----- DATA FOR THIS EXERCISE -----

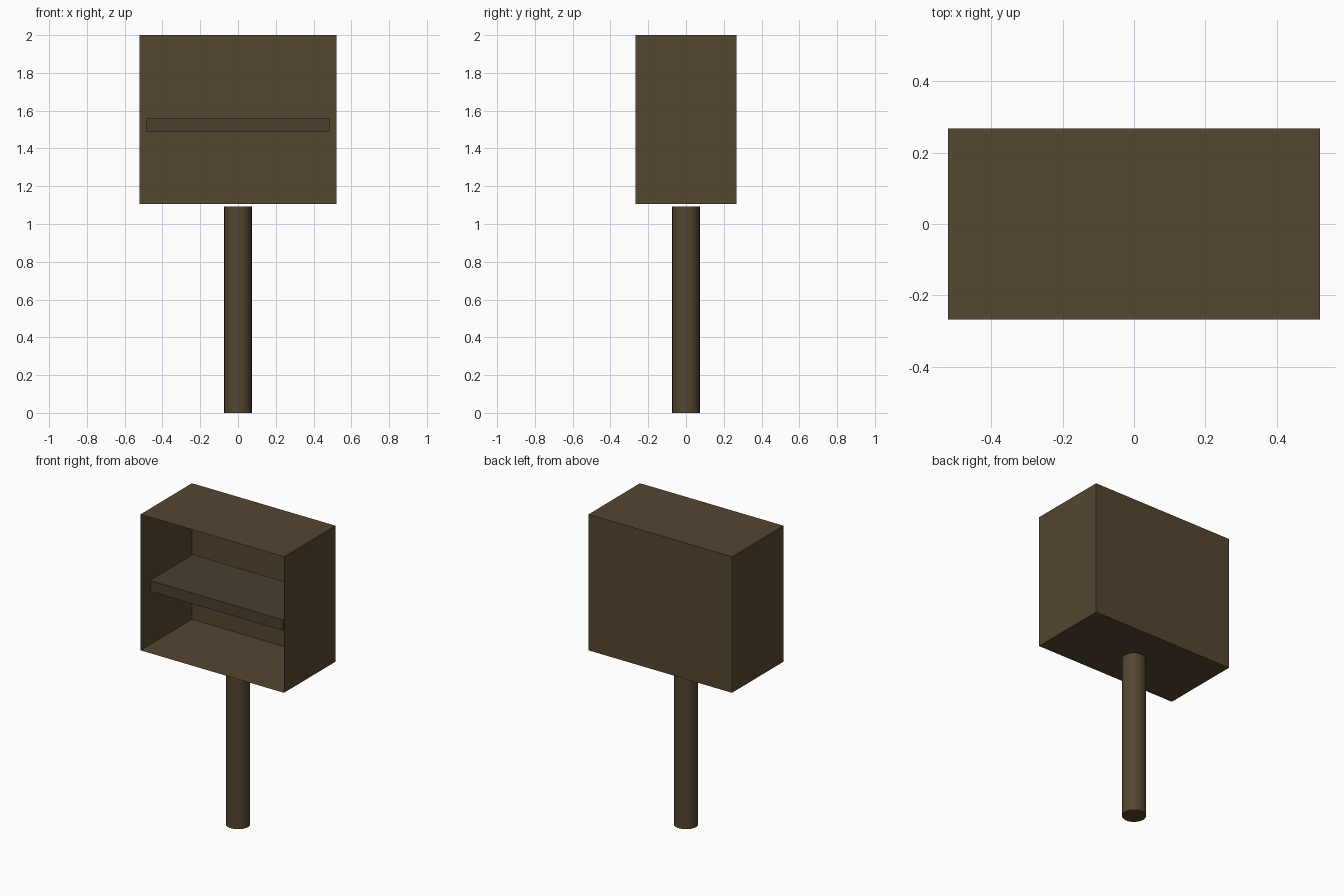
import bpy, bmesh
from mathutils import Matrix

if "Cube" in bpy.data.objects:
    bpy.data.objects.remove(bpy.data.objects["Cube"])


def material(name, rgb):
    m = bpy.data.materials.new(name)
    m.diffuse_color = (*rgb, 1)
    m.use_nodes = True
    m.node_tree.nodes["Principled BSDF"].inputs["Base Color"].default_value = m.diffuse_color
    return m


wood = material("brown_wood", (0.09, 0.062, 0.03))
dark_wood = material("dark_wood", (0.066, 0.05, 0.03))


def box(name, size, z0, z1, mat, open_front=False):
    """Box centred on x and y, spanning z0 to z1."""
    bm = bmesh.new()
    bmesh.ops.create_cube(bm, size=1, matrix=Matrix.Translation((0, 0, (z0 + z1) / 2))
                          @ Matrix.Diagonal((*size, z1 - z0, 1)))
    if open_front:
        bm.normal_update()
        front = [f for f in bm.faces if f.normal.y < -0.9]
        bmesh.ops.delete(bm, geom=front, context='FACES_ONLY')
    mesh = bpy.data.meshes.new(name)
    bm.to_mesh(mesh)
    bm.free()
    mesh.materials.append(mat)
    ob = bpy.data.objects.new(name, mesh)
    bpy.context.collection.objects.link(ob)
    return ob


# Thin-walled cabinet, open at the front
box("cabinet", (1.044, 0.535), 1.105, 2.0, wood, open_front=True)

# Shelf floating just clear of the walls
box("shelf", (0.97, 0.447), 1.487, 1.558, dark_wood)

# Round post
post_height = 1.092
bpy.ops.mesh.primitive_cylinder_add(vertices=32, radius=0.073, depth=post_height,
                                    location=(0, 0, post_height / 2))
post = bpy.context.object
post.name = "post"
post.data.materials.append(wood)
bpy.ops.object.shade_smooth_by_angle()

-----

PROBLEM REQUIREMENTS: Print every line above exactly. Leave the pictures out.

RESPONSE BOX:
import bpy, bmesh
from mathutils import Matrix

if "Cube" in bpy.data.objects:
    bpy.data.objects.remove(bpy.data.objects["Cube"])


def material(name, rgb):
    m = bpy.data.materials.new(name)
    m.diffuse_color = (*rgb, 1)
    m.use_nodes = True
    m.node_tree.nodes["Principled BSDF"].inputs["Base Color"].default_value = m.diffuse_color
    return m


wood = material("brown_wood", (0.09, 0.062, 0.03))
dark_wood = material("dark_wood", (0.066, 0.05, 0.03))


def box(name, size, z0, z1, mat, open_front=False):
    """Box centred on x and y, spanning z0 to z1."""
    bm = bmesh.new()
    bmesh.ops.create_cube(bm, size=1, matrix=Matrix.Translation((0, 0, (z0 + z1) / 2))
                          @ Matrix.Diagonal((*size, z1 - z0, 1)))
    if open_front:
        bm.normal_update()
        front = [f for f in bm.faces if f.normal.y < -0.9]
        bmesh.ops.delete(bm, geom=front, context='FACES_ONLY')
    mesh = bpy.data.meshes.new(name)
    bm.to_mesh(mesh)
    bm.free()
    mesh.materials.append(mat)
    ob = bpy.data.objects.new(name, mesh)
    bpy.context.collection.objects.link(ob)
    return ob


# Thin-walled cabinet, open at the front
box("cabinet", (1.044, 0.535), 1.105, 2.0, wood, open_front=True)

# Shelf floating just clear of the walls
box("shelf", (0.97, 0.447), 1.487, 1.558, dark_wood)

# Round post
post_height = 1.092
bpy.ops.mesh.primitive_cylinder_add(vertices=32, radius=0.073, depth=post_height,
                                    location=(0, 0, post_height / 2))
post = bpy.context.object
post.name = "post"
post.data.materials.append(wood)
bpy.ops.object.shade_smooth_by_angle()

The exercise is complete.